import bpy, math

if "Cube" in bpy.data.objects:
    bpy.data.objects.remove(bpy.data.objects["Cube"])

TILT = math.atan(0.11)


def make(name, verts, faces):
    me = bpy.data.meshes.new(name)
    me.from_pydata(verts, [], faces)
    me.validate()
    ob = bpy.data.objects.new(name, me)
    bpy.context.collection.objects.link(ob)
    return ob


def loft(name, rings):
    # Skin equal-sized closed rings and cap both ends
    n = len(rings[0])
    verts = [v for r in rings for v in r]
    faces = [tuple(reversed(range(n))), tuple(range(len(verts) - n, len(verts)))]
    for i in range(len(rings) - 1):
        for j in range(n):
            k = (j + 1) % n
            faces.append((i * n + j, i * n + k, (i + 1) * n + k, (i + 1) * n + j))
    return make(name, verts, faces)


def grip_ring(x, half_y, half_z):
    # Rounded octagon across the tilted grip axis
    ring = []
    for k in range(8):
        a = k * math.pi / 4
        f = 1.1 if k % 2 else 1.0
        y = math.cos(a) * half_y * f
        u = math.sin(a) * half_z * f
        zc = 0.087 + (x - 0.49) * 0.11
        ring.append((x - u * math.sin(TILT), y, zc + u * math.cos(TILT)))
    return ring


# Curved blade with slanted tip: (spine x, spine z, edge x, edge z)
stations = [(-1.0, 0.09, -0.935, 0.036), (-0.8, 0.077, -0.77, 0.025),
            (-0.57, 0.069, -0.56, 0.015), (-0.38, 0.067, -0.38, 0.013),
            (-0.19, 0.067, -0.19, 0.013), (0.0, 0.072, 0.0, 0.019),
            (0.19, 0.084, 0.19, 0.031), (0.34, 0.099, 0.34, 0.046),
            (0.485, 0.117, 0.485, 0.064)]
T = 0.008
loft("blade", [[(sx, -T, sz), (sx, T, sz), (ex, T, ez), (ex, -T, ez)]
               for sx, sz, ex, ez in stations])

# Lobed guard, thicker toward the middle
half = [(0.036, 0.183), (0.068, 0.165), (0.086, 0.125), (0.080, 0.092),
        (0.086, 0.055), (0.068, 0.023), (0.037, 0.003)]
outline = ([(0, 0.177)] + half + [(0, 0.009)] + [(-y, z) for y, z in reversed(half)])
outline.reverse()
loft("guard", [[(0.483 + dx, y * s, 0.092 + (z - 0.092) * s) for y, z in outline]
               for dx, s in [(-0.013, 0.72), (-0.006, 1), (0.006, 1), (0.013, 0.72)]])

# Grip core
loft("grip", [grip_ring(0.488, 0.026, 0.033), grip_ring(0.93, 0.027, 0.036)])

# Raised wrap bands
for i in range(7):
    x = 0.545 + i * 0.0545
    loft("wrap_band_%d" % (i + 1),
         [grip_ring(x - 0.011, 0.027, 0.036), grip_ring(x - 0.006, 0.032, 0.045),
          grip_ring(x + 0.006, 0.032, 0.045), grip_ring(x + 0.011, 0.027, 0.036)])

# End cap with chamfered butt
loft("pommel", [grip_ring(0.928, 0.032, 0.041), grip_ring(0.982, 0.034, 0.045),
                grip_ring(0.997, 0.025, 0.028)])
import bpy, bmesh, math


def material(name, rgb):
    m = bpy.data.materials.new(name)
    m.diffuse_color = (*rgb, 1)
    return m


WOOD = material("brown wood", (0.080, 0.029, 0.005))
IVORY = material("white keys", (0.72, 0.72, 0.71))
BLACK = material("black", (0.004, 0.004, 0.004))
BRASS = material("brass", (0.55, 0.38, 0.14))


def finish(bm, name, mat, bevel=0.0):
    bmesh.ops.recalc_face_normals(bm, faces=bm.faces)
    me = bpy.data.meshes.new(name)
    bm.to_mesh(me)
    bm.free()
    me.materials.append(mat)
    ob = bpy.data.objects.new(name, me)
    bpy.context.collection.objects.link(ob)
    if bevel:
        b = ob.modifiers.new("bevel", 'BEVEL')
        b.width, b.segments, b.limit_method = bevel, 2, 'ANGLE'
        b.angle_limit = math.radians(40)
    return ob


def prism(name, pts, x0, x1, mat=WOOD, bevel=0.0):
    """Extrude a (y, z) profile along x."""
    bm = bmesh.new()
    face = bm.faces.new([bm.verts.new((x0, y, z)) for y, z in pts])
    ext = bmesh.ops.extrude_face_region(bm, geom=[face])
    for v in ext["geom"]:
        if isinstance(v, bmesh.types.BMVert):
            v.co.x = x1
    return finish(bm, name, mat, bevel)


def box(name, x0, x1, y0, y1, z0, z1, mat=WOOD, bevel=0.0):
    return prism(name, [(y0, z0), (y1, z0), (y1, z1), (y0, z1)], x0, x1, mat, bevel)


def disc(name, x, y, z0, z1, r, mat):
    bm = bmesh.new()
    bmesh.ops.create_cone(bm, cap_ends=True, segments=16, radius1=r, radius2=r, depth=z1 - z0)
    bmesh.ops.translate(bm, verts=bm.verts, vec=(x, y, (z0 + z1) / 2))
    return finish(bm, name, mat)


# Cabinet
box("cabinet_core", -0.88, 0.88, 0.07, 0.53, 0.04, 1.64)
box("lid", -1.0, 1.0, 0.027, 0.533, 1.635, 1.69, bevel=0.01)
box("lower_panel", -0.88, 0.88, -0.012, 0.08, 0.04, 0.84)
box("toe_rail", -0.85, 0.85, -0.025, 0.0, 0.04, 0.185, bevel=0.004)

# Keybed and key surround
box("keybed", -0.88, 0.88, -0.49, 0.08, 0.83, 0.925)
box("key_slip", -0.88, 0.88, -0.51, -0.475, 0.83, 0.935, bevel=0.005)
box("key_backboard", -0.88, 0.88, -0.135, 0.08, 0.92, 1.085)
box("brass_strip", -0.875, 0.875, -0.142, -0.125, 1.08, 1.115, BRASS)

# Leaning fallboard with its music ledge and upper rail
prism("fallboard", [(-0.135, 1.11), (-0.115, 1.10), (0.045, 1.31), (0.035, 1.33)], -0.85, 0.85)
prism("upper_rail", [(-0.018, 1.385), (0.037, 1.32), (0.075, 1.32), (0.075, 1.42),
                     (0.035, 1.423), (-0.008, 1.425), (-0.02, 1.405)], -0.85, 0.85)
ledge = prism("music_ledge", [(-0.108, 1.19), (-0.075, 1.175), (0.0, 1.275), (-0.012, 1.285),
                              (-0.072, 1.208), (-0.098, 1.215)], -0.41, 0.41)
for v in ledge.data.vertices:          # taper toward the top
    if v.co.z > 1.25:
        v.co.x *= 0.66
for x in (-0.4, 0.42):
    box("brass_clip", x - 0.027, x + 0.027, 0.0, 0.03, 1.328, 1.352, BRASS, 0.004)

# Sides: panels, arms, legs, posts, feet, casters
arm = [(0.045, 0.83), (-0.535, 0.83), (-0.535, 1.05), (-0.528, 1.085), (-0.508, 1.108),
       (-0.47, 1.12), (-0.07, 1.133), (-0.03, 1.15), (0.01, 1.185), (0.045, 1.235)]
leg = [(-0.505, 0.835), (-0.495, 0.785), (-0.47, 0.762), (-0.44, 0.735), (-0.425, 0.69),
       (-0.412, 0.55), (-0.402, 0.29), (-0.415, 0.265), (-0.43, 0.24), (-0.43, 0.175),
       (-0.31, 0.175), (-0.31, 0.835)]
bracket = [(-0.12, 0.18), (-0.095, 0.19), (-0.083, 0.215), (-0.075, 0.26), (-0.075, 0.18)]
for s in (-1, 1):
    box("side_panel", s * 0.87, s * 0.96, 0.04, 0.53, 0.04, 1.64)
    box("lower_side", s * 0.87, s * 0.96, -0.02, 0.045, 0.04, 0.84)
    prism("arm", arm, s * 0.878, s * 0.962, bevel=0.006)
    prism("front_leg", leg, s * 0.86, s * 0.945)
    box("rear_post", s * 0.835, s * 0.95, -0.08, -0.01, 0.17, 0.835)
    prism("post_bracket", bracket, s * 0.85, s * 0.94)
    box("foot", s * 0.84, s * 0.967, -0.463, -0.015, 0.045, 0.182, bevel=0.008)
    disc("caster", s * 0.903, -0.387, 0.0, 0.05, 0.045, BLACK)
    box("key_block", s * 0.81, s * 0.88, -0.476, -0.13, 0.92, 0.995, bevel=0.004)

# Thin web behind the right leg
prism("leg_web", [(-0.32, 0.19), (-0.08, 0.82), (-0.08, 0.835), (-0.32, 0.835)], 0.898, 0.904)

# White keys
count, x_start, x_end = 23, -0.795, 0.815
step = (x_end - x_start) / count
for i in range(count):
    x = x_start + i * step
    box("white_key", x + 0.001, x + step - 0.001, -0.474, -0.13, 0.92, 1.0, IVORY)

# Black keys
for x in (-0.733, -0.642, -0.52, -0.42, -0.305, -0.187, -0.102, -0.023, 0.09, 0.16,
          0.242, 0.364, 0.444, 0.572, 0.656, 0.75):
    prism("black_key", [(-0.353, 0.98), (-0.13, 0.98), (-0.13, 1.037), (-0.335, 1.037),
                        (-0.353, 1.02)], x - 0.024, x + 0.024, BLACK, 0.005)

Exercise: The answer consists of the lines above that include the word "bmesh", each copied exactly.

The completed task:
import bpy, bmesh, math
    bmesh.ops.recalc_face_normals(bm, faces=bm.faces)
    bm = bmesh.new()
    ext = bmesh.ops.extrude_face_region(bm, geom=[face])
        if isinstance(v, bmesh.types.BMVert):
    bm = bmesh.new()
    bmesh.ops.create_cone(bm, cap_ends=True, segments=16, radius1=r, radius2=r, depth=z1 - z0)
    bmesh.ops.translate(bm, verts=bm.verts, vec=(x, y, (z0 + z1) / 2))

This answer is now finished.